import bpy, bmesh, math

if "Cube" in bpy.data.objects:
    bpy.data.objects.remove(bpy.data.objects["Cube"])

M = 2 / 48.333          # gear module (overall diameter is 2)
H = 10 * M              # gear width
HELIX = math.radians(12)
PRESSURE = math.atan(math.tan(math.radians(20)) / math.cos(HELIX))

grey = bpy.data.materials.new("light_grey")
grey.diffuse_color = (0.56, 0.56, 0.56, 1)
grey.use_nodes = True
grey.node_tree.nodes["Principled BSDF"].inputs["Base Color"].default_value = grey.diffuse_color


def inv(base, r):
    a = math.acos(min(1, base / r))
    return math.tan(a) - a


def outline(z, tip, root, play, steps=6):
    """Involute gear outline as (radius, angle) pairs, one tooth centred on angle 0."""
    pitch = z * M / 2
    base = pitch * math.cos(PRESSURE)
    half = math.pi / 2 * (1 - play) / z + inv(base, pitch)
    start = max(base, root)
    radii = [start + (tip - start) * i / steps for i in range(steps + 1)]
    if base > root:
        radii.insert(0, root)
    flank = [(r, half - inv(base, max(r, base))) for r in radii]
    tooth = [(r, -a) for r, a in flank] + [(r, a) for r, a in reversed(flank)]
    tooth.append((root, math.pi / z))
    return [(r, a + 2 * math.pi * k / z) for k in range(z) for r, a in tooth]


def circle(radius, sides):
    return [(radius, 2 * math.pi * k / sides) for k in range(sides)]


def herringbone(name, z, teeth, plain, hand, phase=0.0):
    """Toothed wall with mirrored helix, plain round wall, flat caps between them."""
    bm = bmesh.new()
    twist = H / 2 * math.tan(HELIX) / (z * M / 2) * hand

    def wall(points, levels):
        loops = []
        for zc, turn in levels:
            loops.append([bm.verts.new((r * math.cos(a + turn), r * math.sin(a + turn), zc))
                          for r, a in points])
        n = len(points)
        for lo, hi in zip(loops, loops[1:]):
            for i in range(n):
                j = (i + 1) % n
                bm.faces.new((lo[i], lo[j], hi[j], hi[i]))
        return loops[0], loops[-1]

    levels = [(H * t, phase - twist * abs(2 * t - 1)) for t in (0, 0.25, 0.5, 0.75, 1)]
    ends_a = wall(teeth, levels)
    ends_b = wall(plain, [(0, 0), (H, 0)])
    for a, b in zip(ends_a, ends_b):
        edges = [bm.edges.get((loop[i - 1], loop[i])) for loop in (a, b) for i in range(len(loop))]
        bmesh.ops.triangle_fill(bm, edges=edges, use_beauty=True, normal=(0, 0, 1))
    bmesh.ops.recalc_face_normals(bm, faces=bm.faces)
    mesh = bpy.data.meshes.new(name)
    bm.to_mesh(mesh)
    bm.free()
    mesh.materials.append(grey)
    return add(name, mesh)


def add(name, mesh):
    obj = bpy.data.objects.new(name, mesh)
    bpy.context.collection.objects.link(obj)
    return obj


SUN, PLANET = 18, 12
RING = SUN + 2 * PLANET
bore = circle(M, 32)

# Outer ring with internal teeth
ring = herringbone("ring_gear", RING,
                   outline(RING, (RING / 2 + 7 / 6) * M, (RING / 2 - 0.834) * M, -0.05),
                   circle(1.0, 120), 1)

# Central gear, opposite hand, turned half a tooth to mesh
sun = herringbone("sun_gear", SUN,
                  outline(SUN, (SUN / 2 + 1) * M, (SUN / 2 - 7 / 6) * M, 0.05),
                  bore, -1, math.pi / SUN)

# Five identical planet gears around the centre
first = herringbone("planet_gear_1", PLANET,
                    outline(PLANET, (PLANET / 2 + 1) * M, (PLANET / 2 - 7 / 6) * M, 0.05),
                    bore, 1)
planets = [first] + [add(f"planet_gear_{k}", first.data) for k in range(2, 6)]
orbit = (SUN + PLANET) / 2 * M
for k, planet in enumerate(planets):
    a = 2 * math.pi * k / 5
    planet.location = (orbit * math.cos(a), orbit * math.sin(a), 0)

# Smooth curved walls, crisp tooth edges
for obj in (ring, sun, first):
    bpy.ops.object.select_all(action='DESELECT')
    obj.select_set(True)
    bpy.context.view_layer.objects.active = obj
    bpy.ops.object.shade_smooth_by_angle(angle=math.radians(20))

**Task statement**
I'd like the material repeated word for word, please.

**Answer box**
import bpy, bmesh, math

if "Cube" in bpy.data.objects:
    bpy.data.objects.remove(bpy.data.objects["Cube"])

M = 2 / 48.333          # gear module (overall diameter is 2)
H = 10 * M              # gear width
HELIX = math.radians(12)
PRESSURE = math.atan(math.tan(math.radians(20)) / math.cos(HELIX))

grey = bpy.data.materials.new("light_grey")
grey.diffuse_color = (0.56, 0.56, 0.56, 1)
grey.use_nodes = True
grey.node_tree.nodes["Principled BSDF"].inputs["Base Color"].default_value = grey.diffuse_color


def inv(base, r):
    a = math.acos(min(1, base / r))
    return math.tan(a) - a


def outline(z, tip, root, play, steps=6):
    """Involute gear outline as (radius, angle) pairs, one tooth centred on angle 0."""
    pitch = z * M / 2
    base = pitch * math.cos(PRESSURE)
    half = math.pi / 2 * (1 - play) / z + inv(base, pitch)
    start = max(base, root)
    radii = [start + (tip - start) * i / steps for i in range(steps + 1)]
    if base > root:
        radii.insert(0, root)
    flank = [(r, half - inv(base, max(r, base))) for r in radii]
    tooth = [(r, -a) for r, a in flank] + [(r, a) for r, a in reversed(flank)]
    tooth.append((root, math.pi / z))
    return [(r, a + 2 * math.pi * k / z) for k in range(z) for r, a in tooth]


def circle(radius, sides):
    return [(radius, 2 * math.pi * k / sides) for k in range(sides)]


def herringbone(name, z, teeth, plain, hand, phase=0.0):
    """Toothed wall with mirrored helix, plain round wall, flat caps between them."""
    bm = bmesh.new()
    twist = H / 2 * math.tan(HELIX) / (z * M / 2) * hand

    def wall(points, levels):
        loops = []
        for zc, turn in levels:
            loops.append([bm.verts.new((r * math.cos(a + turn), r * math.sin(a + turn), zc))
                          for r, a in points])
        n = len(points)
        for lo, hi in zip(loops, loops[1:]):
            for i in range(n):
                j = (i + 1) % n
                bm.faces.new((lo[i], lo[j], hi[j], hi[i]))
        return loops[0], loops[-1]

    levels = [(H * t, phase - twist * abs(2 * t - 1)) for t in (0, 0.25, 0.5, 0.75, 1)]
    ends_a = wall(teeth, levels)
    ends_b = wall(plain, [(0, 0), (H, 0)])
    for a, b in zip(ends_a, ends_b):
        edges = [bm.edges.get((loop[i - 1], loop[i])) for loop in (a, b) for i in range(len(loop))]
        bmesh.ops.triangle_fill(bm, edges=edges, use_beauty=True, normal=(0, 0, 1))
    bmesh.ops.recalc_face_normals(bm, faces=bm.faces)
    mesh = bpy.data.meshes.new(name)
    bm.to_mesh(mesh)
    bm.free()
    mesh.materials.append(grey)
    return add(name, mesh)


def add(name, mesh):
    obj = bpy.data.objects.new(name, mesh)
    bpy.context.collection.objects.link(obj)
    return obj


SUN, PLANET = 18, 12
RING = SUN + 2 * PLANET
bore = circle(M, 32)

# Outer ring with internal teeth
ring = herringbone("ring_gear", RING,
                   outline(RING, (RING / 2 + 7 / 6) * M, (RING / 2 - 0.834) * M, -0.05),
                   circle(1.0, 120), 1)

# Central gear, opposite hand, turned half a tooth to mesh
sun = herringbone("sun_gear", SUN,
                  outline(SUN, (SUN / 2 + 1) * M, (SUN / 2 - 7 / 6) * M, 0.05),
                  bore, -1, math.pi / SUN)

# Five identical planet gears around the centre
first = herringbone("planet_gear_1", PLANET,
                    outline(PLANET, (PLANET / 2 + 1) * M, (PLANET / 2 - 7 / 6) * M, 0.05),
                    bore, 1)
planets = [first] + [add(f"planet_gear_{k}", first.data) for k in range(2, 6)]
orbit = (SUN + PLANET) / 2 * M
for k, planet in enumerate(planets):
    a = 2 * math.pi * k / 5
    planet.location = (orbit * math.cos(a), orbit * math.sin(a), 0)

# Smooth curved walls, crisp tooth edges
for obj in (ring, sun, first):
    bpy.ops.object.select_all(action='DESELECT')
    obj.select_set(True)
    bpy.context.view_layer.objects.active = obj
    bpy.ops.object.shade_smooth_by_angle(angle=math.radians(20))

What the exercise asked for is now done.